(Records from a data collection)
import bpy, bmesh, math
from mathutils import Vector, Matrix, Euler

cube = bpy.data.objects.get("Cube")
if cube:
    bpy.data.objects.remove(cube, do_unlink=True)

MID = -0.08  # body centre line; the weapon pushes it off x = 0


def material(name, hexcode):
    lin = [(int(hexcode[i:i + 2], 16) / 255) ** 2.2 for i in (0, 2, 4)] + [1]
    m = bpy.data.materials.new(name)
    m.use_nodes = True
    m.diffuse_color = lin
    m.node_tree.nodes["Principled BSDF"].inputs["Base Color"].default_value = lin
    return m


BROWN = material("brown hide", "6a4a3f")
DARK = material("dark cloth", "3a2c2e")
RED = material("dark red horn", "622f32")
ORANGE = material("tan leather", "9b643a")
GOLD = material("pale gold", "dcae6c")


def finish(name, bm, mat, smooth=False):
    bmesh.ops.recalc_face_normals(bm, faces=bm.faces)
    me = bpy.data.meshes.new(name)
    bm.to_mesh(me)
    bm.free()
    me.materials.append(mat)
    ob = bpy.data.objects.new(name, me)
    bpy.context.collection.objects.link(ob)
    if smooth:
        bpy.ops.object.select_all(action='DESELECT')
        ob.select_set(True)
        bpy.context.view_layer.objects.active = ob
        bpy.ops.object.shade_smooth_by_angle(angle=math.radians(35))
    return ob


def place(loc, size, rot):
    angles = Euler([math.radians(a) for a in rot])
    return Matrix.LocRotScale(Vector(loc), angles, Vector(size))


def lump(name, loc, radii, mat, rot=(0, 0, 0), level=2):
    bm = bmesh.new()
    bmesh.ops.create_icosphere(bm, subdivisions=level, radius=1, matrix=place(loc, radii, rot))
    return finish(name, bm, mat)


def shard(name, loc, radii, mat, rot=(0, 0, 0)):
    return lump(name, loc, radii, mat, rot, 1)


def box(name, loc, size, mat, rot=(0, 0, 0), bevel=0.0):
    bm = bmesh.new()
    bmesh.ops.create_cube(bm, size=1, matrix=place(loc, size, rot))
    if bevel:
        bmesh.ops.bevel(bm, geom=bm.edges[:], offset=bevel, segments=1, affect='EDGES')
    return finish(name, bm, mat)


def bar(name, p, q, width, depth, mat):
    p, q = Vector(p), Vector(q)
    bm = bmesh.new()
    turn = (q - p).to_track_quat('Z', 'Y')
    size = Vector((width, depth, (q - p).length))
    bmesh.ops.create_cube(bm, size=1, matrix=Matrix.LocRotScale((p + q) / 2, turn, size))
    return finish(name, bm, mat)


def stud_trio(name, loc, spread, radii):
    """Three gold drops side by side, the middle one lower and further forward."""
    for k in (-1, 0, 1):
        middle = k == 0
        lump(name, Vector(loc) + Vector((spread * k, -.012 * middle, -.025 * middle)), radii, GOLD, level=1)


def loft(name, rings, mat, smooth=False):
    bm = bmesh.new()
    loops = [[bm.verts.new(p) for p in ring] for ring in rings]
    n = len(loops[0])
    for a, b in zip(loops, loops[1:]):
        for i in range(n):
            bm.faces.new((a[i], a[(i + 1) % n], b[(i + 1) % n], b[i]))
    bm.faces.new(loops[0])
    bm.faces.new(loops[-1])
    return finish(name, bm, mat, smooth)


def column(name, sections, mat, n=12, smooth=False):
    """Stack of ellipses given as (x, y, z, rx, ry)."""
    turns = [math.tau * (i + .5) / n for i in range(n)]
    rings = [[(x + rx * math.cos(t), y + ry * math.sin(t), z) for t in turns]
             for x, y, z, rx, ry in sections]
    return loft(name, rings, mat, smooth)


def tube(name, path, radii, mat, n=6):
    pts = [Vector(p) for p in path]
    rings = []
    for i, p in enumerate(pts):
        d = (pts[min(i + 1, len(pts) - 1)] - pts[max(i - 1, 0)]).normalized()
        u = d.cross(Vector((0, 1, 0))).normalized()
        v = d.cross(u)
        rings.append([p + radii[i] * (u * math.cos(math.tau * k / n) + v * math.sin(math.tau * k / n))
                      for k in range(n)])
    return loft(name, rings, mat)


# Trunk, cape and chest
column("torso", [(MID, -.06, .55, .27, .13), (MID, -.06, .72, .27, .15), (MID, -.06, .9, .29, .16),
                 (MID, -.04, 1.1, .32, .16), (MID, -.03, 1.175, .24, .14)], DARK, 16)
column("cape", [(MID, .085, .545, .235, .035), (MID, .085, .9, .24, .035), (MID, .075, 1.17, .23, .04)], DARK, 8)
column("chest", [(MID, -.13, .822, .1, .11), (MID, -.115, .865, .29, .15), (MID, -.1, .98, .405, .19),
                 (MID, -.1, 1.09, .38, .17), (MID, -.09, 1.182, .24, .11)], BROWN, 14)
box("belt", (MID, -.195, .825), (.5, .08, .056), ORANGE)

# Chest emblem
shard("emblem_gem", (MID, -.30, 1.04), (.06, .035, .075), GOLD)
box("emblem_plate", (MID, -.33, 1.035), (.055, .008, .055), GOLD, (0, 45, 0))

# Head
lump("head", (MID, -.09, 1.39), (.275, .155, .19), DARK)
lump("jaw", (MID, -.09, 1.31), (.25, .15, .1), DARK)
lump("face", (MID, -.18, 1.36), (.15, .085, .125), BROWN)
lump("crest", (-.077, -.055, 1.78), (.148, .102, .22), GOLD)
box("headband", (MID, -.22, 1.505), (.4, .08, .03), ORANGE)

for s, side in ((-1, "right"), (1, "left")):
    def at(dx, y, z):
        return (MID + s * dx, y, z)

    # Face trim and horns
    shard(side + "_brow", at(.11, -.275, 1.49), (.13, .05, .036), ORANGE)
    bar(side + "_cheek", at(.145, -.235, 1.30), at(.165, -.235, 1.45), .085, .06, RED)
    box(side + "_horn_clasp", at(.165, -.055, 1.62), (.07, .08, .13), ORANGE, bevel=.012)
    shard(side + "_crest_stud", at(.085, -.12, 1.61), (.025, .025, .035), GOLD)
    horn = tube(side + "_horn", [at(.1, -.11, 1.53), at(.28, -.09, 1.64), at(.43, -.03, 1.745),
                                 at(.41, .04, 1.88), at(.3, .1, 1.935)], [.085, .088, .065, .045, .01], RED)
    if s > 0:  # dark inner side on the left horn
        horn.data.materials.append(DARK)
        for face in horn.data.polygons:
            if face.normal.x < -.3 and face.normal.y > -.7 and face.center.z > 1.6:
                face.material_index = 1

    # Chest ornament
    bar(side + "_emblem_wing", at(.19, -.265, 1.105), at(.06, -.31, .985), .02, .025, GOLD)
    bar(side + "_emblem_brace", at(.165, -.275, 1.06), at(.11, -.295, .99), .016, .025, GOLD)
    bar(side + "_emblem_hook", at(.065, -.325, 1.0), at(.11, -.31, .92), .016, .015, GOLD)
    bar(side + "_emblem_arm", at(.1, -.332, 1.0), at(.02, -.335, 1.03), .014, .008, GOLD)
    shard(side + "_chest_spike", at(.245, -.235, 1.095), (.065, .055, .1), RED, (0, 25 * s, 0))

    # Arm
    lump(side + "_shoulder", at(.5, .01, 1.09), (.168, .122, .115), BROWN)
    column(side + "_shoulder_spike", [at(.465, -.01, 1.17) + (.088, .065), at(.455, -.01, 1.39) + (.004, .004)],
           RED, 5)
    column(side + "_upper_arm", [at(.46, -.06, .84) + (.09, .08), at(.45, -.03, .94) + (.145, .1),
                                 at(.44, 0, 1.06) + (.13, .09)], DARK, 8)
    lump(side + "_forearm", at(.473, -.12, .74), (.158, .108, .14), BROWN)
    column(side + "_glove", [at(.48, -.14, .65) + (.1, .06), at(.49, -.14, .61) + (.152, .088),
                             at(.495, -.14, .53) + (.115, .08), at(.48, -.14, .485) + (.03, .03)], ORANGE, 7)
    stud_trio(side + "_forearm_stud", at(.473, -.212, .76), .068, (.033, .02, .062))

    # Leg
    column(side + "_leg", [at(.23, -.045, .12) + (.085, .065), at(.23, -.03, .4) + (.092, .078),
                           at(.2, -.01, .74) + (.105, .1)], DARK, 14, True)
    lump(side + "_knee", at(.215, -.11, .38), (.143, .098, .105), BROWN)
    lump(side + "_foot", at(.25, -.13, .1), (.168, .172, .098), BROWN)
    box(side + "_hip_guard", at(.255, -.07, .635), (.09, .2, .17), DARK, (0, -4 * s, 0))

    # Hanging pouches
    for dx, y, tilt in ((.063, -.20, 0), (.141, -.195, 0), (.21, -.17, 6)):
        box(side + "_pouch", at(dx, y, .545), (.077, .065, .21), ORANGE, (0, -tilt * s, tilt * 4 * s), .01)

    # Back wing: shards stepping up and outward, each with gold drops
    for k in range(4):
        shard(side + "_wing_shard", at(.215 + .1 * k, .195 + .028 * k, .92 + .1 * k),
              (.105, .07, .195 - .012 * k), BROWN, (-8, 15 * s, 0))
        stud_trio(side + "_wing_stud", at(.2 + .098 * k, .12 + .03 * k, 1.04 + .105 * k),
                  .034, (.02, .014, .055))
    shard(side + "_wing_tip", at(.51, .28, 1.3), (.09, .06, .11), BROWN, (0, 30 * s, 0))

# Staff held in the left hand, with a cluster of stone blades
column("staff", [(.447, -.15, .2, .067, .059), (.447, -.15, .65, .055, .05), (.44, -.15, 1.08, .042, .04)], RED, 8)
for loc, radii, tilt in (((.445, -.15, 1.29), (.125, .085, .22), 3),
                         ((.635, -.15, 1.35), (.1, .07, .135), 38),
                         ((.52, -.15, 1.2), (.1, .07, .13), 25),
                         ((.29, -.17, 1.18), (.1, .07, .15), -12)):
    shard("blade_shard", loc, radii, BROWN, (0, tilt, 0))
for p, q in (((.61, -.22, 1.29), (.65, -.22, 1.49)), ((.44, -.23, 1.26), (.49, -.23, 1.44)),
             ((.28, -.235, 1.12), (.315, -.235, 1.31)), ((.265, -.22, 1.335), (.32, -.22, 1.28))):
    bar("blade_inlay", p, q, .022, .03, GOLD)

#### Task brief
Once the line with "lump(name, Vector(loc) +" is found in the records above, print exactly that line and every line after it through the line with "for x, y, z, rx, ry in sections]".

#### Completed task
        lump(name, Vector(loc) + Vector((spread * k, -.012 * middle, -.025 * middle)), radii, GOLD, level=1)


def loft(name, rings, mat, smooth=False):
    bm = bmesh.new()
    loops = [[bm.verts.new(p) for p in ring] for ring in rings]
    n = len(loops[0])
    for a, b in zip(loops, loops[1:]):
        for i in range(n):
            bm.faces.new((a[i], a[(i + 1) % n], b[(i + 1) % n], b[i]))
    bm.faces.new(loops[0])
    bm.faces.new(loops[-1])
    return finish(name, bm, mat, smooth)


def column(name, sections, mat, n=12, smooth=False):
    """Stack of ellipses given as (x, y, z, rx, ry)."""
    turns = [math.tau * (i + .5) / n for i in range(n)]
    rings = [[(x + rx * math.cos(t), y + ry * math.sin(t), z) for t in turns]
             for x, y, z, rx, ry in sections]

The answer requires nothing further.